* Exercise inputs:
..............................

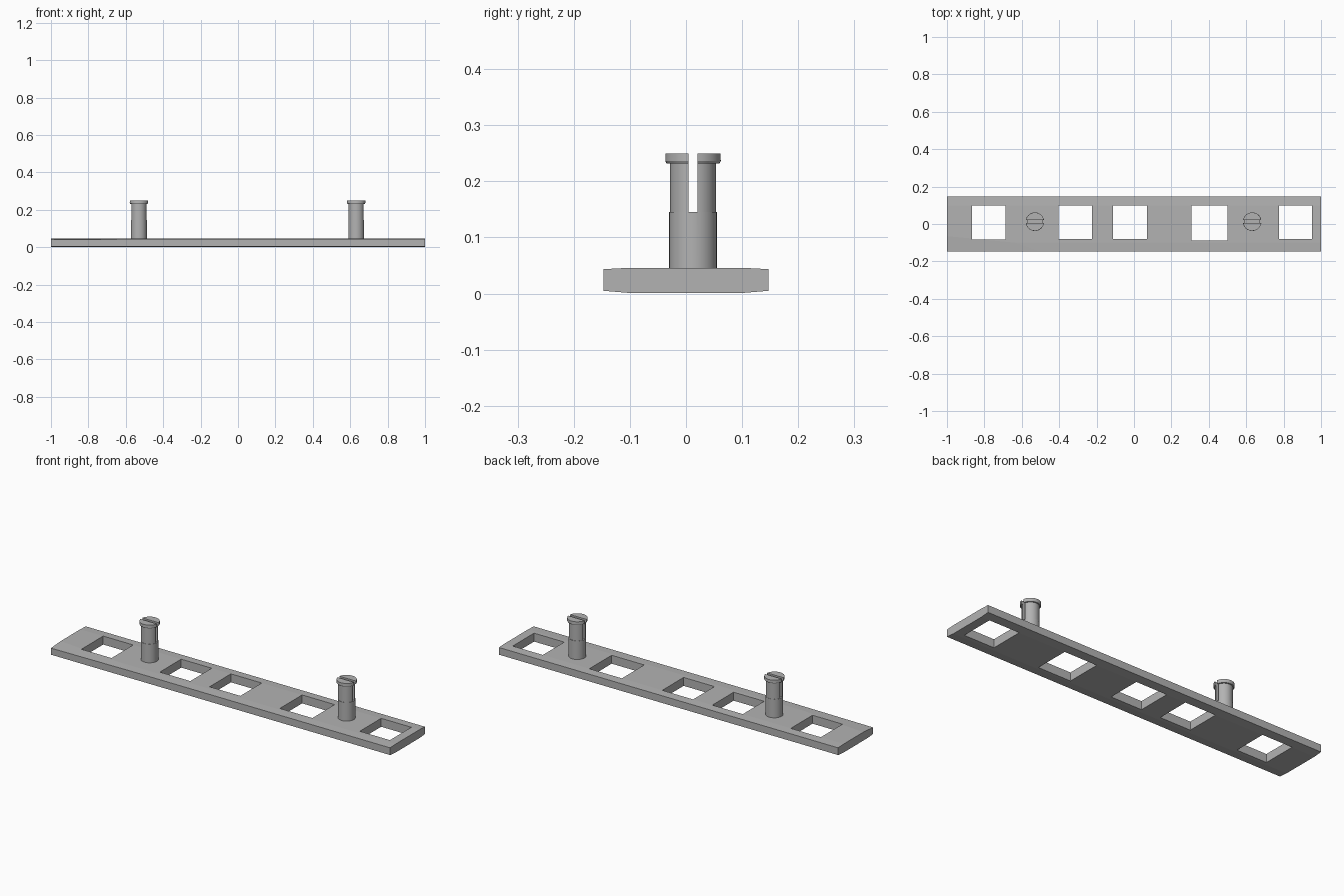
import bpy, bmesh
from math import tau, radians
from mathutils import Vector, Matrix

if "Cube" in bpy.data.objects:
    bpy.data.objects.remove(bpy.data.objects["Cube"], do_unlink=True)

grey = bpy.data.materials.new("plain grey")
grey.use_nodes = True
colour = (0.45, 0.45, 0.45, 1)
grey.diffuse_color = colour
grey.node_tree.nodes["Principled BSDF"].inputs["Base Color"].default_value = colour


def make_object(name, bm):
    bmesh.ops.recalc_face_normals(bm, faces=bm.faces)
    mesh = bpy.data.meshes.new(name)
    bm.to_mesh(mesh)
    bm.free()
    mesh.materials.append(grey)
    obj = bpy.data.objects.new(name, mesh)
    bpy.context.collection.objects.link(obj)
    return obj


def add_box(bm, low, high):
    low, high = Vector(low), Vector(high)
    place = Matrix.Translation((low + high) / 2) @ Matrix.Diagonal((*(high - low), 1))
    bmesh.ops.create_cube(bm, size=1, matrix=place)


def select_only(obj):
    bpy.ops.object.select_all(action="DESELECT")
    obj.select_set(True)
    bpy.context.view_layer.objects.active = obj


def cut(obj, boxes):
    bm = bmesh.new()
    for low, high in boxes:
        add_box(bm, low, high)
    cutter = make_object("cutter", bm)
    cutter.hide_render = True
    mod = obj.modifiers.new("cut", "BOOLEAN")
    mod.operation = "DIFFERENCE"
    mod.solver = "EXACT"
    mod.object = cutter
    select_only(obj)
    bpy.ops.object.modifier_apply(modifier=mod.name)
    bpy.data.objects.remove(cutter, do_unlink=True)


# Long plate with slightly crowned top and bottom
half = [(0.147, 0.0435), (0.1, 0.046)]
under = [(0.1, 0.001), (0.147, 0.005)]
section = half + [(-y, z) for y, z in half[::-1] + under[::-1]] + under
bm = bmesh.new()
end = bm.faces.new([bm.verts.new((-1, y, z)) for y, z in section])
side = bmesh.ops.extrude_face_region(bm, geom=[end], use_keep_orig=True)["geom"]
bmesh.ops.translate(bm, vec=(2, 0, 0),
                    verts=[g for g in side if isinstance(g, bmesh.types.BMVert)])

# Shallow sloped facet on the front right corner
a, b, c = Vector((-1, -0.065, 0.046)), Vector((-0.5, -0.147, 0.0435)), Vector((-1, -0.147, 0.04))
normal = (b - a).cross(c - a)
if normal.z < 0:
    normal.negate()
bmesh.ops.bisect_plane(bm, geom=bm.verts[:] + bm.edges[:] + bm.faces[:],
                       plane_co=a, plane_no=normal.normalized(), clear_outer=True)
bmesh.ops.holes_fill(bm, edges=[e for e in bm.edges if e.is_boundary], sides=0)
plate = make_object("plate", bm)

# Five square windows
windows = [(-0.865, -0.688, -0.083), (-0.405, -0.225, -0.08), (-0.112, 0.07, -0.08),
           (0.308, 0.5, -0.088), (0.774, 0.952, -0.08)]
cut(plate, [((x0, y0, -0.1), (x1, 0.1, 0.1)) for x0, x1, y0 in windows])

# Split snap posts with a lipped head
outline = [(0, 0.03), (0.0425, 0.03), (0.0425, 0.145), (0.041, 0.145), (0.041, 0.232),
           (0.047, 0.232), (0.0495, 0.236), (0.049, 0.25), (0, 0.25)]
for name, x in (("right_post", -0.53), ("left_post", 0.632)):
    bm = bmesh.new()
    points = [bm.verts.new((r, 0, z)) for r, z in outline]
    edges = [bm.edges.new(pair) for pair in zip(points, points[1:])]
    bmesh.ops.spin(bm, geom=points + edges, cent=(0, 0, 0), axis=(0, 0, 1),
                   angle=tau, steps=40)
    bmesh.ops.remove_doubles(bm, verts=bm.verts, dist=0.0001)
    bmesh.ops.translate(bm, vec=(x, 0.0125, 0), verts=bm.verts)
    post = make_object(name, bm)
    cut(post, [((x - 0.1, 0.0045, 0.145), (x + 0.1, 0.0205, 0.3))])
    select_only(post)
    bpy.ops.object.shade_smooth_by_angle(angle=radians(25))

..............................

* Directions: For your answer, write out the data exactly and drop every picture.

* Answer:
import bpy, bmesh
from math import tau, radians
from mathutils import Vector, Matrix

if "Cube" in bpy.data.objects:
    bpy.data.objects.remove(bpy.data.objects["Cube"], do_unlink=True)

grey = bpy.data.materials.new("plain grey")
grey.use_nodes = True
colour = (0.45, 0.45, 0.45, 1)
grey.diffuse_color = colour
grey.node_tree.nodes["Principled BSDF"].inputs["Base Color"].default_value = colour


def make_object(name, bm):
    bmesh.ops.recalc_face_normals(bm, faces=bm.faces)
    mesh = bpy.data.meshes.new(name)
    bm.to_mesh(mesh)
    bm.free()
    mesh.materials.append(grey)
    obj = bpy.data.objects.new(name, mesh)
    bpy.context.collection.objects.link(obj)
    return obj


def add_box(bm, low, high):
    low, high = Vector(low), Vector(high)
    place = Matrix.Translation((low + high) / 2) @ Matrix.Diagonal((*(high - low), 1))
    bmesh.ops.create_cube(bm, size=1, matrix=place)


def select_only(obj):
    bpy.ops.object.select_all(action="DESELECT")
    obj.select_set(True)
    bpy.context.view_layer.objects.active = obj


def cut(obj, boxes):
    bm = bmesh.new()
    for low, high in boxes:
        add_box(bm, low, high)
    cutter = make_object("cutter", bm)
    cutter.hide_render = True
    mod = obj.modifiers.new("cut", "BOOLEAN")
    mod.operation = "DIFFERENCE"
    mod.solver = "EXACT"
    mod.object = cutter
    select_only(obj)
    bpy.ops.object.modifier_apply(modifier=mod.name)
    bpy.data.objects.remove(cutter, do_unlink=True)


# Long plate with slightly crowned top and bottom
half = [(0.147, 0.0435), (0.1, 0.046)]
under = [(0.1, 0.001), (0.147, 0.005)]
section = half + [(-y, z) for y, z in half[::-1] + under[::-1]] + under
bm = bmesh.new()
end = bm.faces.new([bm.verts.new((-1, y, z)) for y, z in section])
side = bmesh.ops.extrude_face_region(bm, geom=[end], use_keep_orig=True)["geom"]
bmesh.ops.translate(bm, vec=(2, 0, 0),
                    verts=[g for g in side if isinstance(g, bmesh.types.BMVert)])

# Shallow sloped facet on the front right corner
a, b, c = Vector((-1, -0.065, 0.046)), Vector((-0.5, -0.147, 0.0435)), Vector((-1, -0.147, 0.04))
normal = (b - a).cross(c - a)
if normal.z < 0:
    normal.negate()
bmesh.ops.bisect_plane(bm, geom=bm.verts[:] + bm.edges[:] + bm.faces[:],
                       plane_co=a, plane_no=normal.normalized(), clear_outer=True)
bmesh.ops.holes_fill(bm, edges=[e for e in bm.edges if e.is_boundary], sides=0)
plate = make_object("plate", bm)

# Five square windows
windows = [(-0.865, -0.688, -0.083), (-0.405, -0.225, -0.08), (-0.112, 0.07, -0.08),
           (0.308, 0.5, -0.088), (0.774, 0.952, -0.08)]
cut(plate, [((x0, y0, -0.1), (x1, 0.1, 0.1)) for x0, x1, y0 in windows])

# Split snap posts with a lipped head
outline = [(0, 0.03), (0.0425, 0.03), (0.0425, 0.145), (0.041, 0.145), (0.041, 0.232),
           (0.047, 0.232), (0.0495, 0.236), (0.049, 0.25), (0, 0.25)]
for name, x in (("right_post", -0.53), ("left_post", 0.632)):
    bm = bmesh.new()
    points = [bm.verts.new((r, 0, z)) for r, z in outline]
    edges = [bm.edges.new(pair) for pair in zip(points, points[1:])]
    bmesh.ops.spin(bm, geom=points + edges, cent=(0, 0, 0), axis=(0, 0, 1),
                   angle=tau, steps=40)
    bmesh.ops.remove_doubles(bm, verts=bm.verts, dist=0.0001)
    bmesh.ops.translate(bm, vec=(x, 0.0125, 0), verts=bm.verts)
    post = make_object(name, bm)
    cut(post, [((x - 0.1, 0.0045, 0.145), (x + 0.1, 0.0205, 0.3))])
    select_only(post)
    bpy.ops.object.shade_smooth_by_angle(angle=radians(25))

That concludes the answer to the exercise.